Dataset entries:
-------------------------

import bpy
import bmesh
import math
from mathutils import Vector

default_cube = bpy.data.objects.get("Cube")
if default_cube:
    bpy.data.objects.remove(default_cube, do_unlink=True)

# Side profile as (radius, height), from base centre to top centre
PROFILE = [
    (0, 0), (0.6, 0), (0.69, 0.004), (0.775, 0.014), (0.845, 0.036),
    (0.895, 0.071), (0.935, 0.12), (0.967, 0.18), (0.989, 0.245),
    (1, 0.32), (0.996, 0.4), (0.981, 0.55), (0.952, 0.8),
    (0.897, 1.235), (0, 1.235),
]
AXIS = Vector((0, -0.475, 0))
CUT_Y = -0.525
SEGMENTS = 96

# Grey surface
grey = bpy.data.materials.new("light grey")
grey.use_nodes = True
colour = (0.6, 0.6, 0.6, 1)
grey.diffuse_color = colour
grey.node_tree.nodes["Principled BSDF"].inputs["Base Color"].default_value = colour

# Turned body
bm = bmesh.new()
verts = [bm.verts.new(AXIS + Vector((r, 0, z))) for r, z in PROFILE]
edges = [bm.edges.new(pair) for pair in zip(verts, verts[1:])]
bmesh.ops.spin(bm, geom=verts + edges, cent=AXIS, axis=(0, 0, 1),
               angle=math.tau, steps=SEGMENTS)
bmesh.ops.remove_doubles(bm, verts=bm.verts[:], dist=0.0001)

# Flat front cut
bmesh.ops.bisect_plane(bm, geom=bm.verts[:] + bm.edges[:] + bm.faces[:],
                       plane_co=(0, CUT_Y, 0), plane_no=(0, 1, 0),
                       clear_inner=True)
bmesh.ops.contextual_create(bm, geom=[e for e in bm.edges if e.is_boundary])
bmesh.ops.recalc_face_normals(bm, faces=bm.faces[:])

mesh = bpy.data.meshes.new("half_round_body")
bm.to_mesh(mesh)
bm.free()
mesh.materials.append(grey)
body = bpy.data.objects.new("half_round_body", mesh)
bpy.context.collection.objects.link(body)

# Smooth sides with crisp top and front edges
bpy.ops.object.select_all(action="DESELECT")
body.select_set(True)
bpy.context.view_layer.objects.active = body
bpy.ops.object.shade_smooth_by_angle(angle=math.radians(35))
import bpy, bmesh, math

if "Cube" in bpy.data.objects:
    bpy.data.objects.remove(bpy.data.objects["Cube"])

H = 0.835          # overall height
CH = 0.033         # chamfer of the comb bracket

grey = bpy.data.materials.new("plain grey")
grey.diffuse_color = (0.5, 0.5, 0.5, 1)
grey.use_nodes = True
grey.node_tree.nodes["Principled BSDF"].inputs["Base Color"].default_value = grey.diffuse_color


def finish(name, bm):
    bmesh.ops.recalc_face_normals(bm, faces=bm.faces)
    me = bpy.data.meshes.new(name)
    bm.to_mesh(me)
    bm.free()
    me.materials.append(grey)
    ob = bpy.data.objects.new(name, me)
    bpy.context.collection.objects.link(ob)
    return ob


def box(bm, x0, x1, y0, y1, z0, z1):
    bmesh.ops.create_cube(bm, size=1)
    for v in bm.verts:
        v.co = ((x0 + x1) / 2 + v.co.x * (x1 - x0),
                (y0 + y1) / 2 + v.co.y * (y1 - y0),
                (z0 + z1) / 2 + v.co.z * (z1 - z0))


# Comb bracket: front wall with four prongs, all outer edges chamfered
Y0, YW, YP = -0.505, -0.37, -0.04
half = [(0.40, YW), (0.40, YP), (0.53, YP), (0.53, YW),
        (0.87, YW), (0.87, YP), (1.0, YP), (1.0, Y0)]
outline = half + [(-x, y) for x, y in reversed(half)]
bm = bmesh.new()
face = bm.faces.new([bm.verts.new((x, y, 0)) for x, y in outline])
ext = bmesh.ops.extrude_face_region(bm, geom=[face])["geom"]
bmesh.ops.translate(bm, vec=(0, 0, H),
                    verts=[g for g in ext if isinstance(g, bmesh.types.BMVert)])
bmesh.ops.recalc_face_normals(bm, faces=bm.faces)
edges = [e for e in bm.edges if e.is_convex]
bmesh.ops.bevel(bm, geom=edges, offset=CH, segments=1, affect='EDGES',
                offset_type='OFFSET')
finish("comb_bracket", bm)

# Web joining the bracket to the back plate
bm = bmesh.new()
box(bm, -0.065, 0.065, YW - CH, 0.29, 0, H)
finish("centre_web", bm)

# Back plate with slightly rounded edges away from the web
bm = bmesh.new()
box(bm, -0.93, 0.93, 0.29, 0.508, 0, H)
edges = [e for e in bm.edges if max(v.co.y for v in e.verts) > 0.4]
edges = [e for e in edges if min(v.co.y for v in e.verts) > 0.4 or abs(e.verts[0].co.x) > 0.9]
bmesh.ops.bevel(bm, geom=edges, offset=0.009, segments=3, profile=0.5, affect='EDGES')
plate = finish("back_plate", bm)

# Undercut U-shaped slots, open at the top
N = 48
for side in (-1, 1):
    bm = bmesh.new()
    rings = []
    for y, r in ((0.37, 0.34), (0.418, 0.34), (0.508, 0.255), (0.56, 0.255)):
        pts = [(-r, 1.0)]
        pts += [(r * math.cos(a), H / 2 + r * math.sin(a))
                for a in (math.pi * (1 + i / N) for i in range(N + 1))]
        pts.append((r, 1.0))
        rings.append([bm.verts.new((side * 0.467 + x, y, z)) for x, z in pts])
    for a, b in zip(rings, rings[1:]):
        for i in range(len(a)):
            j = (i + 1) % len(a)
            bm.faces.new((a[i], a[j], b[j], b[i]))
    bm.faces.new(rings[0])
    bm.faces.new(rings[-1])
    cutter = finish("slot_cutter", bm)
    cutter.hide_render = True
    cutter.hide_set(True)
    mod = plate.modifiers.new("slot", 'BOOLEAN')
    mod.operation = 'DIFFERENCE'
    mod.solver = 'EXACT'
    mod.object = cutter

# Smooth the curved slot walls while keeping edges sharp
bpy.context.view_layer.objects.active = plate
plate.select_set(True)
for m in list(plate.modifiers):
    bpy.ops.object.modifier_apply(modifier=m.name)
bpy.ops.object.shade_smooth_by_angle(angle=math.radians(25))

-------------------------

Each record above has to be set down again, word for word.

import bpy
import bmesh
import math
from mathutils import Vector

default_cube = bpy.data.objects.get("Cube")
if default_cube:
    bpy.data.objects.remove(default_cube, do_unlink=True)

# Side profile as (radius, height), from base centre to top centre
PROFILE = [
    (0, 0), (0.6, 0), (0.69, 0.004), (0.775, 0.014), (0.845, 0.036),
    (0.895, 0.071), (0.935, 0.12), (0.967, 0.18), (0.989, 0.245),
    (1, 0.32), (0.996, 0.4), (0.981, 0.55), (0.952, 0.8),
    (0.897, 1.235), (0, 1.235),
]
AXIS = Vector((0, -0.475, 0))
CUT_Y = -0.525
SEGMENTS = 96

# Grey surface
grey = bpy.data.materials.new("light grey")
grey.use_nodes = True
colour = (0.6, 0.6, 0.6, 1)
grey.diffuse_color = colour
grey.node_tree.nodes["Principled BSDF"].inputs["Base Color"].default_value = colour

# Turned body
bm = bmesh.new()
verts = [bm.verts.new(AXIS + Vector((r, 0, z))) for r, z in PROFILE]
edges = [bm.edges.new(pair) for pair in zip(verts, verts[1:])]
bmesh.ops.spin(bm, geom=verts + edges, cent=AXIS, axis=(0, 0, 1),
               angle=math.tau, steps=SEGMENTS)
bmesh.ops.remove_doubles(bm, verts=bm.verts[:], dist=0.0001)

# Flat front cut
bmesh.ops.bisect_plane(bm, geom=bm.verts[:] + bm.edges[:] + bm.faces[:],
                       plane_co=(0, CUT_Y, 0), plane_no=(0, 1, 0),
                       clear_inner=True)
bmesh.ops.contextual_create(bm, geom=[e for e in bm.edges if e.is_boundary])
bmesh.ops.recalc_face_normals(bm, faces=bm.faces[:])

mesh = bpy.data.meshes.new("half_round_body")
bm.to_mesh(mesh)
bm.free()
mesh.materials.append(grey)
body = bpy.data.objects.new("half_round_body", mesh)
bpy.context.collection.objects.link(body)

# Smooth sides with crisp top and front edges
bpy.ops.object.select_all(action="DESELECT")
body.select_set(True)
bpy.context.view_layer.objects.active = body
bpy.ops.object.shade_smooth_by_angle(angle=math.radians(35))
import bpy, bmesh, math

if "Cube" in bpy.data.objects:
    bpy.data.objects.remove(bpy.data.objects["Cube"])

H = 0.835          # overall height
CH = 0.033         # chamfer of the comb bracket

grey = bpy.data.materials.new("plain grey")
grey.diffuse_color = (0.5, 0.5, 0.5, 1)
grey.use_nodes = True
grey.node_tree.nodes["Principled BSDF"].inputs["Base Color"].default_value = grey.diffuse_color


def finish(name, bm):
    bmesh.ops.recalc_face_normals(bm, faces=bm.faces)
    me = bpy.data.meshes.new(name)
    bm.to_mesh(me)
    bm.free()
    me.materials.append(grey)
    ob = bpy.data.objects.new(name, me)
    bpy.context.collection.objects.link(ob)
    return ob


def box(bm, x0, x1, y0, y1, z0, z1):
    bmesh.ops.create_cube(bm, size=1)
    for v in bm.verts:
        v.co = ((x0 + x1) / 2 + v.co.x * (x1 - x0),
                (y0 + y1) / 2 + v.co.y * (y1 - y0),
                (z0 + z1) / 2 + v.co.z * (z1 - z0))


# Comb bracket: front wall with four prongs, all outer edges chamfered
Y0, YW, YP = -0.505, -0.37, -0.04
half = [(0.40, YW), (0.40, YP), (0.53, YP), (0.53, YW),
        (0.87, YW), (0.87, YP), (1.0, YP), (1.0, Y0)]
outline = half + [(-x, y) for x, y in reversed(half)]
bm = bmesh.new()
face = bm.faces.new([bm.verts.new((x, y, 0)) for x, y in outline])
ext = bmesh.ops.extrude_face_region(bm, geom=[face])["geom"]
bmesh.ops.translate(bm, vec=(0, 0, H),
                    verts=[g for g in ext if isinstance(g, bmesh.types.BMVert)])
bmesh.ops.recalc_face_normals(bm, faces=bm.faces)
edges = [e for e in bm.edges if e.is_convex]
bmesh.ops.bevel(bm, geom=edges, offset=CH, segments=1, affect='EDGES',
                offset_type='OFFSET')
finish("comb_bracket", bm)

# Web joining the bracket to the back plate
bm = bmesh.new()
box(bm, -0.065, 0.065, YW - CH, 0.29, 0, H)
finish("centre_web", bm)

# Back plate with slightly rounded edges away from the web
bm = bmesh.new()
box(bm, -0.93, 0.93, 0.29, 0.508, 0, H)
edges = [e for e in bm.edges if max(v.co.y for v in e.verts) > 0.4]
edges = [e for e in edges if min(v.co.y for v in e.verts) > 0.4 or abs(e.verts[0].co.x) > 0.9]
bmesh.ops.bevel(bm, geom=edges, offset=0.009, segments=3, profile=0.5, affect='EDGES')
plate = finish("back_plate", bm)

# Undercut U-shaped slots, open at the top
N = 48
for side in (-1, 1):
    bm = bmesh.new()
    rings = []
    for y, r in ((0.37, 0.34), (0.418, 0.34), (0.508, 0.255), (0.56, 0.255)):
        pts = [(-r, 1.0)]
        pts += [(r * math.cos(a), H / 2 + r * math.sin(a))
                for a in (math.pi * (1 + i / N) for i in range(N + 1))]
        pts.append((r, 1.0))
        rings.append([bm.verts.new((side * 0.467 + x, y, z)) for x, z in pts])
    for a, b in zip(rings, rings[1:]):
        for i in range(len(a)):
            j = (i + 1) % len(a)
            bm.faces.new((a[i], a[j], b[j], b[i]))
    bm.faces.new(rings[0])
    bm.faces.new(rings[-1])
    cutter = finish("slot_cutter", bm)
    cutter.hide_render = True
    cutter.hide_set(True)
    mod = plate.modifiers.new("slot", 'BOOLEAN')
    mod.operation = 'DIFFERENCE'
    mod.solver = 'EXACT'
    mod.object = cutter

# Smooth the curved slot walls while keeping edges sharp
bpy.context.view_layer.objects.active = plate
plate.select_set(True)
for m in list(plate.modifiers):
    bpy.ops.object.modifier_apply(modifier=m.name)
bpy.ops.object.shade_smooth_by_angle(angle=math.radians(25))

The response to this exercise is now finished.